Arbitrage: I’m going to assume you’re one of my students. You’re motivated to learn coding because you realized you can make a lot more money because you paid attention in my first lecture where I showed you salary differences between those who know Python and those who don’t. So you have some basic statistics and you’re motivated to learn.
You want to go from zero to hero in as short an amount of time as possible. You were smart, you enrolled at the university where I teach, and by fate you were getting your undergraduate degree while I’m getting my PhD, and you ended up in my class not because you chose me, but because you were forced into my class. By the grace of God I decide we’re going to do a coding project.
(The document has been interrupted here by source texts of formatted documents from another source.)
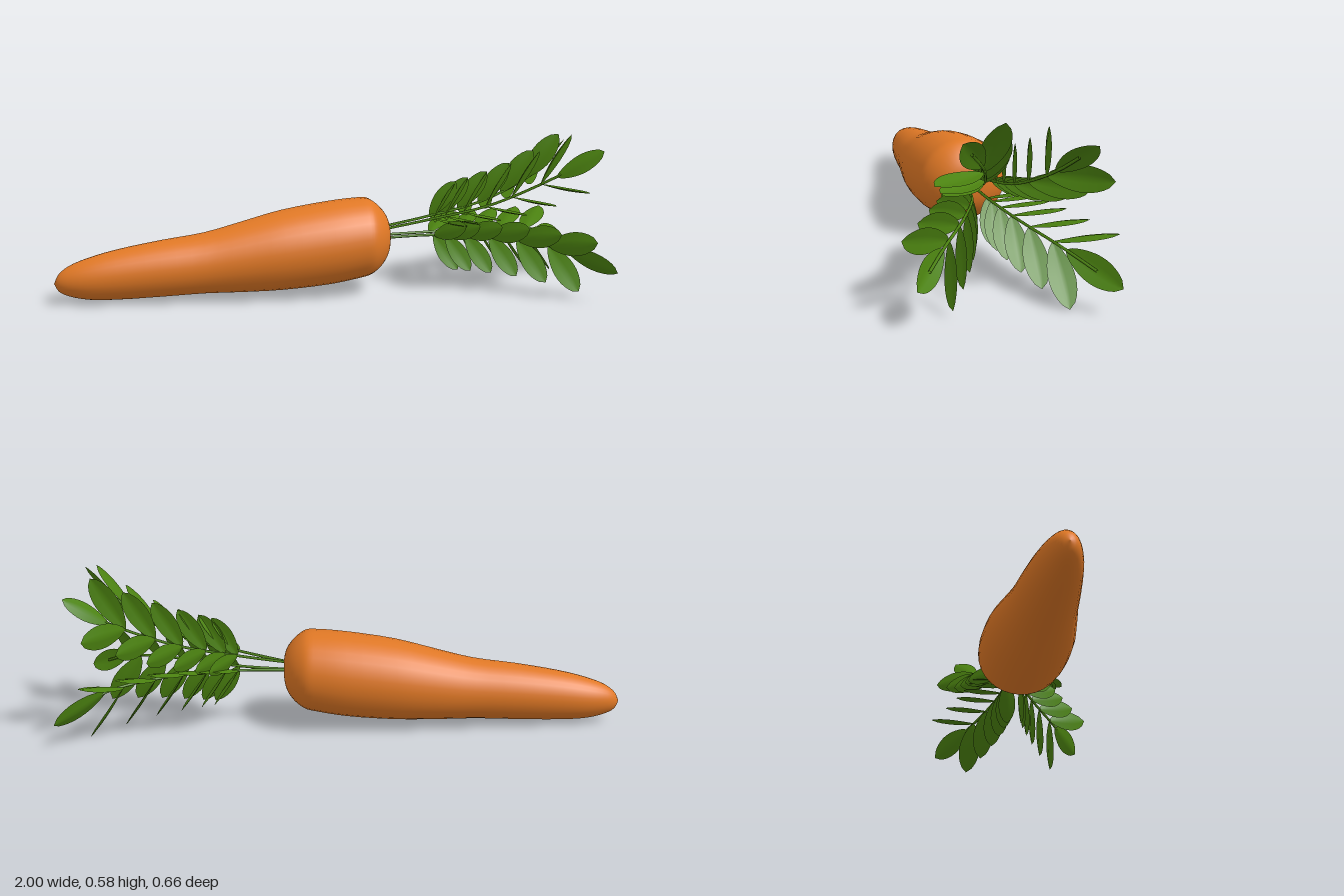
import * as THREE from 'three';

const orange = new THREE.MeshStandardMaterial({ color: 0xe07825 });
orange.name = 'carrot orange';
const green = new THREE.MeshStandardMaterial({ color: 0x4b8210, side: THREE.DoubleSide });
green.name = 'leaf green';

// Root cross-sections: x, centre height, radius
const SECTIONS = [
  [-1, 0.072, 0], [-0.985, 0.074, 0.03], [-0.95, 0.079, 0.054], [-0.88, 0.085, 0.076], [-0.78, 0.096, 0.091],
  [-0.62, 0.112, 0.103], [-0.46, 0.126, 0.111], [-0.32, 0.143, 0.129], [-0.18, 0.162, 0.146],
  [0, 0.183, 0.153], [0.1, 0.196, 0.149], [0.14, 0.2, 0.144], [0.165, 0.2, 0.13],
  [0.19, 0.2, 0.107], [0.21, 0.201, 0.078], [0.22, 0.202, 0.045], [0.223, 0.203, 0],
];

function makeRoot() {
  const curve = new THREE.CatmullRomCurve3(SECTIONS.map((s) => new THREE.Vector3(...s)), false, 'centripetal');
  const rings = curve.getPoints(48);
  const geo = new THREE.LatheGeometry(rings.map((p) => new THREE.Vector2(Math.max(p.z, 0), p.x)), 32);
  geo.rotateZ(-Math.PI / 2);
  // Bend the axis upward, narrow the tip sideways and widen the shoulder
  const pos = geo.attributes.position;
  for (let i = 0; i < pos.count; i++) {
    const ring = rings[i % rings.length];
    const widen = Math.min(1.06, 0.72 + (ring.x + 1) * 0.6);
    pos.setY(i, pos.getY(i) + ring.y);
    pos.setZ(i, pos.getZ(i) * widen - 0.034);
  }
  const mesh = new THREE.Mesh(geo, orange);
  mesh.name = 'root';
  return mesh;
}

// One leaf of unit length along y, folded gently along its midrib
function makeLeafGeometry() {
  const geo = new THREE.PlaneGeometry(1, 1, 6, 12);
  const pos = geo.attributes.position;
  for (let i = 0; i < pos.count; i++) {
    const v = pos.getY(i) + 0.5;
    const half = 0.2 * Math.pow(Math.max(Math.sin(Math.PI * Math.pow(v, 1.15)), 0), 0.6);
    const x = pos.getX(i) * 2 * half;
    pos.setXYZ(i, x, v, 0.2 * Math.abs(x) - 0.03 * Math.sin(Math.PI * v));
  }
  geo.computeVertexNormals();
  return geo;
}

const leafGeo = makeLeafGeometry();
const X = new THREE.Vector3(1, 0, 0);

// Place a leaf from a base point; at roll 0 the blade faces +x, at 90 degrees it is edge-on
function makeLeaf(base, dir, length, roll, name) {
  const angle = THREE.MathUtils.degToRad(roll);
  const axis = dir.clone().normalize();
  const across = new THREE.Vector3().crossVectors(axis, X).normalize();
  const along = new THREE.Vector3().crossVectors(across, axis).normalize();
  const side = across.multiplyScalar(Math.cos(angle)).addScaledVector(along, -Math.sin(angle));
  const normal = new THREE.Vector3().crossVectors(side, axis);
  const leaf = new THREE.Mesh(leafGeo, green);
  leaf.name = name;
  leaf.quaternion.setFromRotationMatrix(new THREE.Matrix4().makeBasis(side, axis, normal));
  leaf.position.copy(base);
  leaf.scale.setScalar(length);
  return leaf;
}

// Fronds: stem points, leaf tip, and outward angle in degrees from up towards +z
const FRONDS = [
  { name: 'upperFrontFrond', angle: 26, tip: [0.96, 0.535, 0.18],
    stem: [[0.2, 0.225, -0.03], [0.38, 0.262, -0.01], [0.6, 0.315, 0.018], [0.82, 0.425, 0.082]] },
  { name: 'upperBackFrond', angle: -54, tip: [0.96, 0.507, -0.222],
    stem: [[0.2, 0.23, -0.05], [0.38, 0.26, -0.065], [0.6, 0.307, -0.088], [0.82, 0.4, -0.14]] },
  { name: 'lowerFrontFrond', angle: 110, tip: [0.98, 0.12, 0.315],
    stem: [[0.2, 0.195, -0.02], [0.38, 0.203, -0.002], [0.6, 0.21, 0.078], [0.82, 0.187, 0.2]] },
  { name: 'lowerBackFrond', angle: -138, tip: [1, 0.083, -0.295],
    stem: [[0.2, 0.2, -0.045], [0.38, 0.202, -0.052], [0.6, 0.195, -0.085], [0.84, 0.162, -0.17]] },
];

function makeFrond({ name, angle, tip, stem }) {
  const frond = new THREE.Group();
  frond.name = name;
  const points = stem.map((p) => new THREE.Vector3(...p));
  const curve = new THREE.CatmullRomCurve3(points);
  const end = points[points.length - 1];
  const tipPoint = new THREE.Vector3(...tip);

  // The stem runs on as the midrib of the end leaf
  const stalkPath = new THREE.CatmullRomCurve3([...points, end.clone().lerp(tipPoint, 0.55)]);
  const stalk = new THREE.Mesh(new THREE.TubeGeometry(stalkPath, 20, 0.005, 6), green);
  stalk.name = 'stem';
  frond.add(stalk);

  // Six leaf pairs, spaced wider towards the end: one broad to +x, the other nearly edge-on
  const pairs = 6;
  for (let i = 0; i < pairs; i++) {
    const t = Math.pow(i / (pairs - 1), 1.35);
    const base = curve.getPoint(0.34 + 0.58 * t);
    const length = 0.165 + 0.05 * t;
    for (const [offset, roll] of [[-46 + 10 * t, 0], [64, 79]]) {
      const a = THREE.MathUtils.degToRad(angle + offset);
      const dir = new THREE.Vector3(0.68, Math.cos(a), Math.sin(a));
      frond.add(makeLeaf(base, dir, length, roll, 'sideLeaf'));
    }
  }

  // Leaf at the end of the stem
  const dir = tipPoint.sub(end);
  frond.add(makeLeaf(end, dir, dir.length(), 0, 'endLeaf'));
  return frond;
}

export function createModel() {
  const model = new THREE.Group();
  model.name = 'carrot';
  model.add(makeRoot());
  for (const f of FRONDS) model.add(makeFrond(f));
  return model;
}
What I do is this: I give you working code and ask you to modify it in place. Quite simply, if I can teach you that this works, and here’s how it works, and if you change it you can get slightly different results. As long as I can teach you those concepts, we can move fairly quickly.
I’ve found that in four weeks, in about 12 hours of lectures and perhaps up to 20 hours per week of work at home (or as little as an hour per week, depending on how fast you grasp the concepts) — you can place in the top 150 on the leaderboard at the end of that 100-day trading period.
Arbitrage then pulled up a model from one of his students:
The student, who had no prior coding experience, was ranked 119 at the time of the Office Hours.
“It’s definitely possible,” Arbitrage said, “but it takes a little hand holding. The key is to be dedicated to trying to break your model. I tell my students, ‘if you’re not getting error codes, you’re not trying hard enough.’ If you send me error codes, I can help fix that, but if everything works and a model does well, that’s just luck.” Referring to the student model he was sharing, Arbitrage said, “This isn’t luck. I helped him build his own model. He picked it, he designed it, and I made sure that his code executed correctly throughout time. And he’s going to pass one of my models soon. And I’m not happy about it.”
Arbitrage concluded with a resounding yes, beginners can absolutely learn how to compete in the Numerai tournament, with or without coding experience. All you need is about five weeks, a little guidance from someone with a high rank or who has been around for a while, and tenacity.
Slyfox opened that question up to everyone on the call, asking how other data scientists onboarded themselves into the tournament. Data scientist Bor shared his story:
Bor: I wanted to improve at machine learning if I wanted to be a scientist in the future, and I need a project to learn something and move forward. In the first years it was for coffee money only, but it was a nice start.
What’s a good validation sharpe?
Michael P answered this question, noting that validation sharpes are high values, with the Example Prediction model’s sharpe being around 1.5. Michael added the advice that the Example Prediction sharpe is “verification that you’re calculating things correctly, but you want to calculate your sharpe yourself on the cross validation and training set. You don’t want to rely on the validation sharpe to pick your model because the validation eras are too easy.”
Richard then brought up the Validation 2 data set Slyfox mentioned during Office Hours #2. Validation 2 is a data set the Numerai team are exploring which contains the previous year of live data, meant to be used as a more robust validation data set (or additional training data as Arbitrage and Bor pointed out).
If you’re passionate about finance, machine learning, or data science and you’re not competing in the most challenging data science tournament in the world, what are you waiting for?
Thank you to Richard Craib for joining this Office Hours call, to Arbitrage for hosting, and to Michael Oliver, Michael P, Keno, and Bor for contributing to the conversation. NJ, sorry you had to learn R.